82. Mike McCaben

82. Mike McCabe tried tattooing for a short time, but, thankfully, decided to be one of its foremost historians and journalists. Two of his books New York City Tattoo: The Oral History of an Urban Art and Tattoos of Indochina: Magic, Devotion, & Protection reside comfortably on any true tattoo enthusiast’s library of must-read volumes. Mike is an excellent researcher and, having lived in China for the last few years, is always ready to steep himself in cultures, environments and situations that broaden our understanding and perception of tattoo art both here and abroad. A regular contributor to SKIN&INK and Tattoo magazine, among others, McCabe has done much to perpetuate the legends of old-school tattoo artists, as well as open out eyes to the indigenous tattoo practices of other cultures. One of our best writers, perhaps his greatest contribution is the clarity of his message and the way he brings us into the world of tattoo in a respectful, educational and always intriguing manner.

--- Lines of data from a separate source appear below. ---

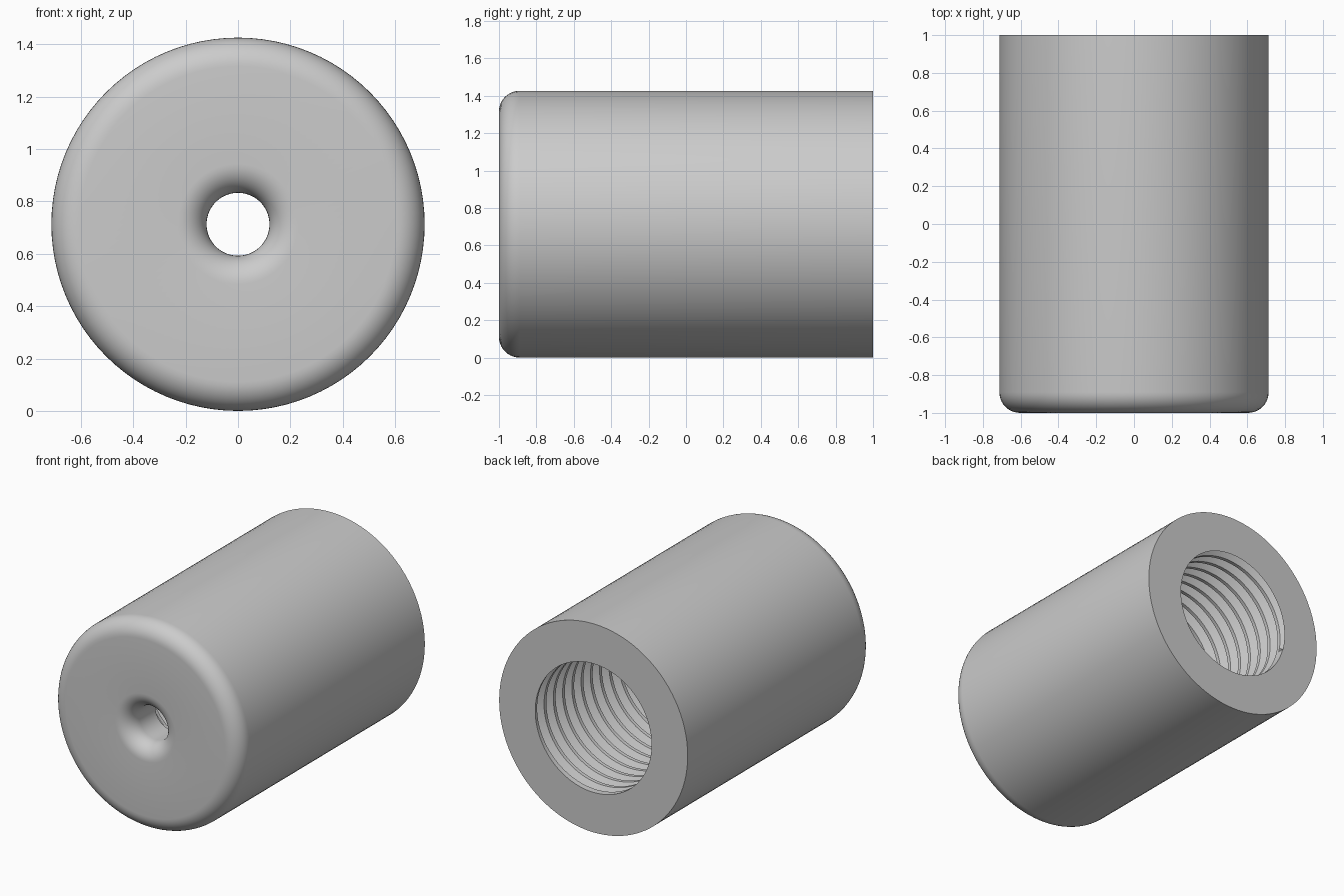
import bpy, bmesh, math

cube = bpy.data.objects.get("Cube")
if cube:
    bpy.data.objects.remove(cube, do_unlink=True)

R = 0.713                      # outer radius, also the height of the axis
FILLET = 0.11                  # rounding of front rim and hole mouth
HOLE, BORE, ROOT = 0.12, 0.44, 0.495
FLOOR, BACK, PITCH = -0.72, 1.0, 0.1
SEGMENTS = 96

grey = bpy.data.materials.new("plain grey")
grey.use_nodes = True
grey.diffuse_color = (0.6, 0.6, 0.6, 1)
grey.node_tree.nodes["Principled BSDF"].inputs["Base Color"].default_value = (0.6, 0.6, 0.6, 1)


def arc(cr, cy, start, end, steps=10):
    """Quarter-round profile points (radius, y)."""
    angles = [math.radians(start + (end - start) * i / steps) for i in range(steps + 1)]
    return [(cr + FILLET * math.cos(a), cy + FILLET * math.sin(a)) for a in angles]


def thread(turn):
    """Profile of the helical thread at one angle, running out flat at both ends."""
    points = [(BORE, FLOOR)]
    for k in range(-1, int((BACK - FLOOR) / PITCH) + 2):
        for r, f in ((BORE, 0), (BORE, 0.25), (ROOT, 0.56), (ROOT, 0.69)):
            y = FLOOR + PITCH * (k + f + turn)
            points.append((r, y) if FLOOR + 0.01 < y < BACK - 0.01
                          else (BORE, FLOOR if y < 0 else BACK))
    return points + [(BORE, BACK)]


# Cross-section from the bore floor, out through the hole, round the front, to the back face
shell = [(BORE, FLOOR), (HOLE, FLOOR)]
shell += arc(HOLE + FILLET, FILLET - 1, 180, 270)
shell += arc(R - FILLET, FILLET - 1, 270, 360)
shell += [(R, BACK), (BORE, BACK)]


def sweep(bm, profile_at):
    """Turn a profile about the y axis; the profile may change with the angle."""
    columns = []
    for i in range(SEGMENTS + 1):
        a = math.tau * i / SEGMENTS
        columns.append([bm.verts.new((r * math.cos(a), y, R + r * math.sin(a)))
                        for r, y in profile_at(i / SEGMENTS)])
    for c, d in zip(columns, columns[1:]):
        for j in range(len(c) - 1):
            bm.faces.new((c[j], c[j + 1], d[j + 1], d[j]))


bm = bmesh.new()
sweep(bm, lambda turn: shell)
sweep(bm, thread)
bmesh.ops.remove_doubles(bm, verts=bm.verts, dist=0.0005)
bmesh.ops.recalc_face_normals(bm, faces=bm.faces)
mesh = bpy.data.meshes.new("threaded_sleeve")
bm.to_mesh(mesh)
bm.free()
mesh.materials.append(grey)
sleeve = bpy.data.objects.new("threaded_sleeve", mesh)
bpy.context.collection.objects.link(sleeve)

# Smooth rounds, sharp rims and thread edges
bpy.ops.object.select_all(action="DESELECT")
sleeve.select_set(True)
bpy.context.view_layer.objects.active = sleeve
bpy.ops.object.shade_smooth_by_angle(angle=math.radians(30))
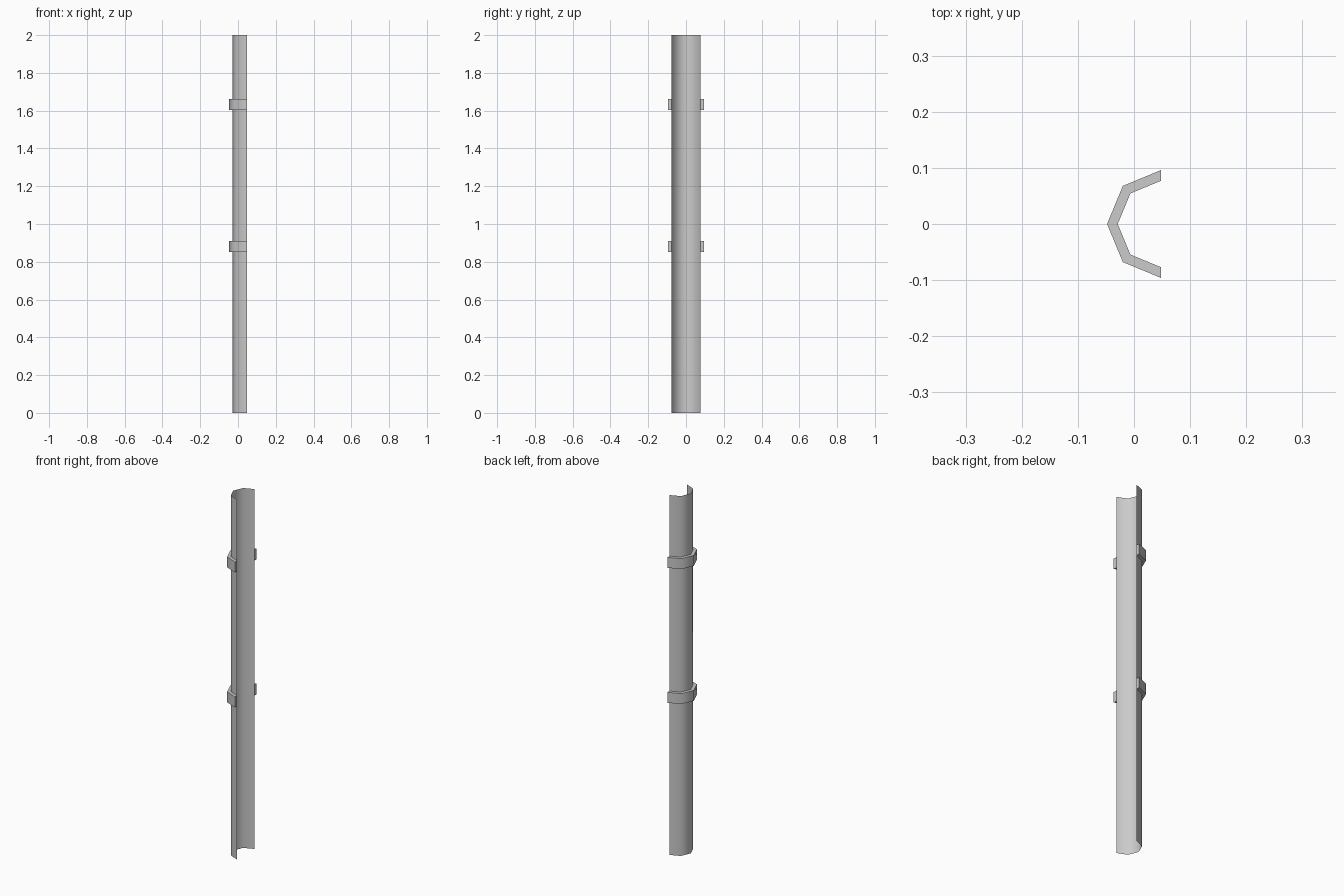
import bpy, bmesh, math

if "Cube" in bpy.data.objects:
    bpy.data.objects.remove(bpy.data.objects["Cube"])

CX = 0.048      # axis of the half octagon, at the open side
R_PIPE, R_BAND = 0.077, 0.096

def arc(r):
    # half octagon opening towards +x
    return [(CX + r * math.cos(a), r * math.sin(a))
            for a in (math.pi / 2 + i * math.pi / 4 for i in range(5))]

def extrude_half(name, radii, z0, z1):
    bm = bmesh.new()
    rows = [[bm.verts.new((x, y, z)) for x, y in arc(r)] for r, z in radii(z0, z1)]
    closed = len(rows) > 2
    for j in range(len(rows) if closed else 1):
        a, b = rows[j], rows[(j + 1) % len(rows)]
        for i in range(4):
            bm.faces.new((a[i], a[i + 1], b[i + 1], b[i]))
    if closed:
        for i in (0, 4):
            bm.faces.new([row[i] for row in rows])
    bmesh.ops.recalc_face_normals(bm, faces=bm.faces[:])
    me = bpy.data.meshes.new(name)
    bm.to_mesh(me)
    bm.free()
    ob = bpy.data.objects.new(name, me)
    bpy.context.collection.objects.link(ob)
    bpy.context.view_layer.objects.active = ob
    ob.select_set(True)
    bpy.ops.object.shade_smooth_by_angle(angle=math.radians(50))
    ob.select_set(False)
    return ob

# thin open half pipe
extrude_half("half_pipe", lambda a, b: [(R_PIPE, a), (R_PIPE, b)], 0, 2)

# two clamping bands around the outside
for name, z in (("lower_band", 0.853), ("upper_band", 1.603)):
    extrude_half(name, lambda a, b: [(R_PIPE, a), (R_BAND, a), (R_BAND, b), (R_PIPE, b)],
                 z, z + 0.058)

81. Charles Gatewood

81. Charles Gatewood (www.charlesgatewood.com) has reported on the tattoo and body art phenomenon for well over three decades. Documenting the tattoo scene since the mid-1970s, Gatewood quickly established his own, indisputable niche in the world of erotic art by capturing, on film, the worlds of radical sex practices, bondage & discipline, dominance and submission and just plain sexy pinups. His photos of modern primitives, erotic tattoos, extreme body-piercing and even a book called Messy Girls (young women who, after a Gatewood typical photo session, happily submitted to spirited paint-and-chocolate-sauce-splattering episodes!) has placed Gatewood in the top rank of erotic photographers, although his well-disciplined exposés on the ink scene in San Francisco and the practice of “tribal” markings ranks among the best of tattoo reportage. Add to Gatewood’s list of credits three books with Spider Webb - Pushing Ink: The Fine Art of Tattooing, Tattooed Women and X-1000. Gatewood also helped create Modern Primitives (the RE/Search book that sold 100,000 copies) and was a photographer for SKIN&INK for nearly fifteen years. Quite simply, Charles has been a brilliant translator and guide into the often kinky worlds that most of us have never visited, except in the deep, Puritan, guilt-ridden recesses of our minds.

This Way! 80-71

Tattoo Chronicles << 101 Most Influential People in Tattooing << #90-#81

top of page ^